*** Opening of INPUT RECORDS ***
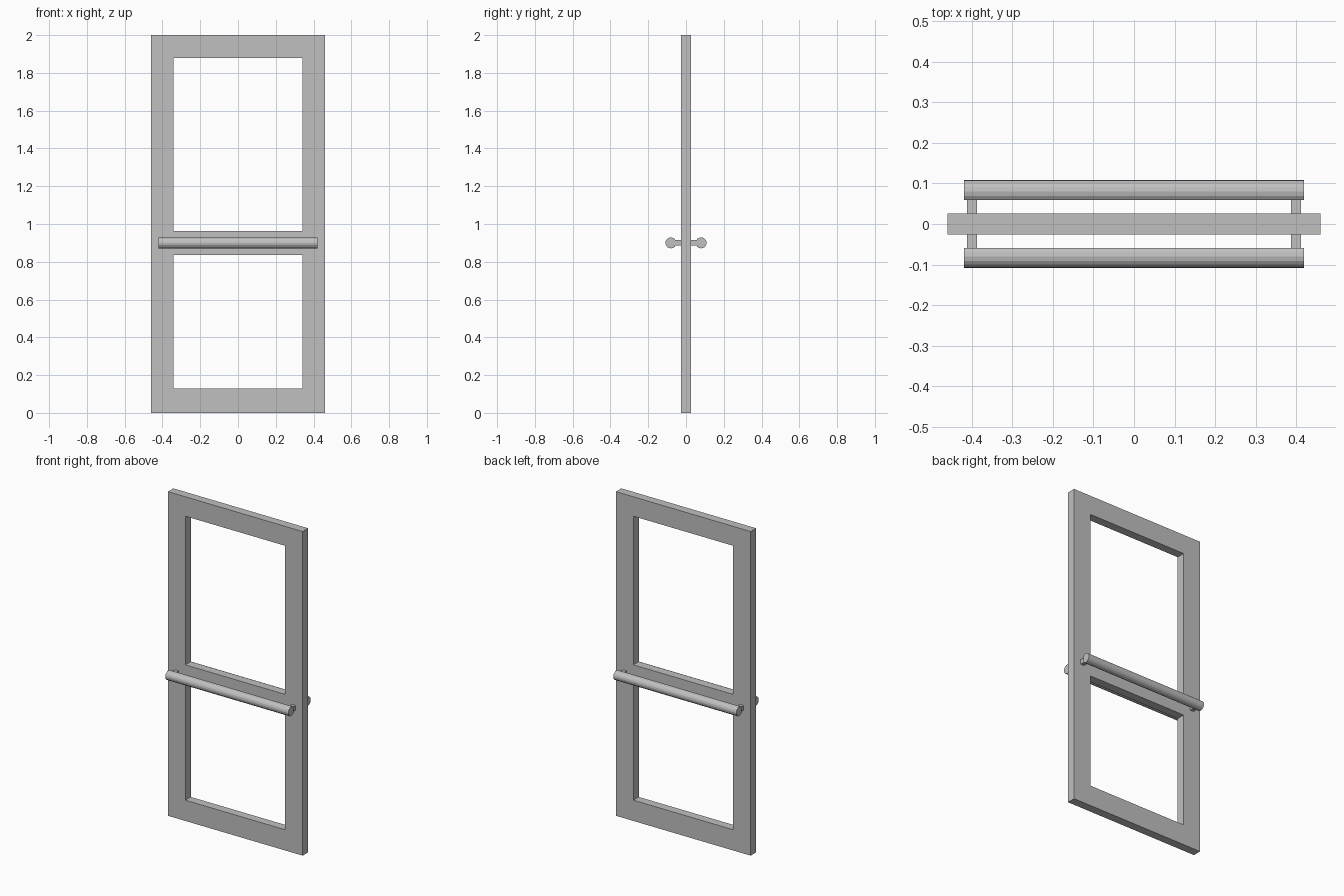
import bpy, bmesh, math
from mathutils import Matrix

cube = bpy.data.objects.get("Cube")
if cube:
    bpy.data.objects.remove(cube, do_unlink=True)

grey = bpy.data.materials.new("light grey")
grey.use_nodes = True
colour = (0.53, 0.53, 0.53, 1)
grey.diffuse_color = colour
grey.node_tree.nodes["Principled BSDF"].inputs["Base Color"].default_value = colour

HALF_T = 0.0265   # half thickness of the door leaf
BAR_Y = 0.08      # distance of the handle bar axis from the door centre
BAR_R = 0.029
BAR_Z = 0.90


def finish(name, bm):
    bmesh.ops.recalc_face_normals(bm, faces=bm.faces)
    mesh = bpy.data.meshes.new(name)
    bm.to_mesh(mesh)
    bm.free()
    mesh.materials.append(grey)
    obj = bpy.data.objects.new(name, mesh)
    bpy.context.collection.objects.link(obj)
    return obj


def extrude(bm, faces, offset):
    geom = bmesh.ops.extrude_face_region(bm, geom=faces)["geom"]
    verts = [g for g in geom if isinstance(g, bmesh.types.BMVert)]
    bmesh.ops.translate(bm, verts=verts, vec=offset)


# Door frame: a grid of panels with the two window openings left out
xs = (-0.46, -0.341, 0.341, 0.46)
zs = (0, 0.128, 0.837, 0.963, 1.88, 2)
bm = bmesh.new()
grid = [[bm.verts.new((x, -HALF_T, z)) for x in xs] for z in zs]
for j in range(len(zs) - 1):
    for i in range(len(xs) - 1):
        if i == 1 and j in (1, 3):
            continue
        bm.faces.new((grid[j][i], grid[j][i + 1], grid[j + 1][i + 1], grid[j + 1][i]))
extrude(bm, bm.faces[:], (0, 2 * HALF_T, 0))
bmesh.ops.dissolve_limit(bm, angle_limit=0.01, verts=bm.verts, edges=bm.edges)
finish("door_frame", bm)

# Push bars with a flat inner side, and their brackets, on both faces
for side, sy in (("front", -1), ("back", 1)):
    bm = bmesh.new()
    ring = []
    for k in range(-6, 7):
        a = k * math.pi / 8
        y = sy * (BAR_Y + BAR_R * math.cos(a))
        ring.append(bm.verts.new((-0.42, y, BAR_Z + BAR_R * math.sin(a))))
    extrude(bm, [bm.faces.new(ring)], (0.84, 0, 0))
    finish(side + "_push_bar", bm)

    inner = BAR_Y - BAR_R * math.cos(math.pi / 4)
    for hand, sx in (("left", 1), ("right", -1)):
        bm = bmesh.new()
        place = Matrix.Translation((sx * 0.40, sy * (HALF_T + inner) / 2, BAR_Z))
        size = Matrix.Diagonal((0.025, inner - HALF_T, 0.028, 1))
        bmesh.ops.create_cube(bm, size=1, matrix=place @ size)
        finish(f"{side}_{hand}_bracket", bm)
*** Close of INPUT RECORDS ***
REQUIREMENT: Scan the material above. Extract every line in which the word "side" occurs.

RESPONSE FOR THIS EXERCISE:
# Push bars with a flat inner side, and their brackets, on both faces
for side, sy in (("front", -1), ("back", 1)):
    finish(side + "_push_bar", bm)
        finish(f"{side}_{hand}_bracket", bm)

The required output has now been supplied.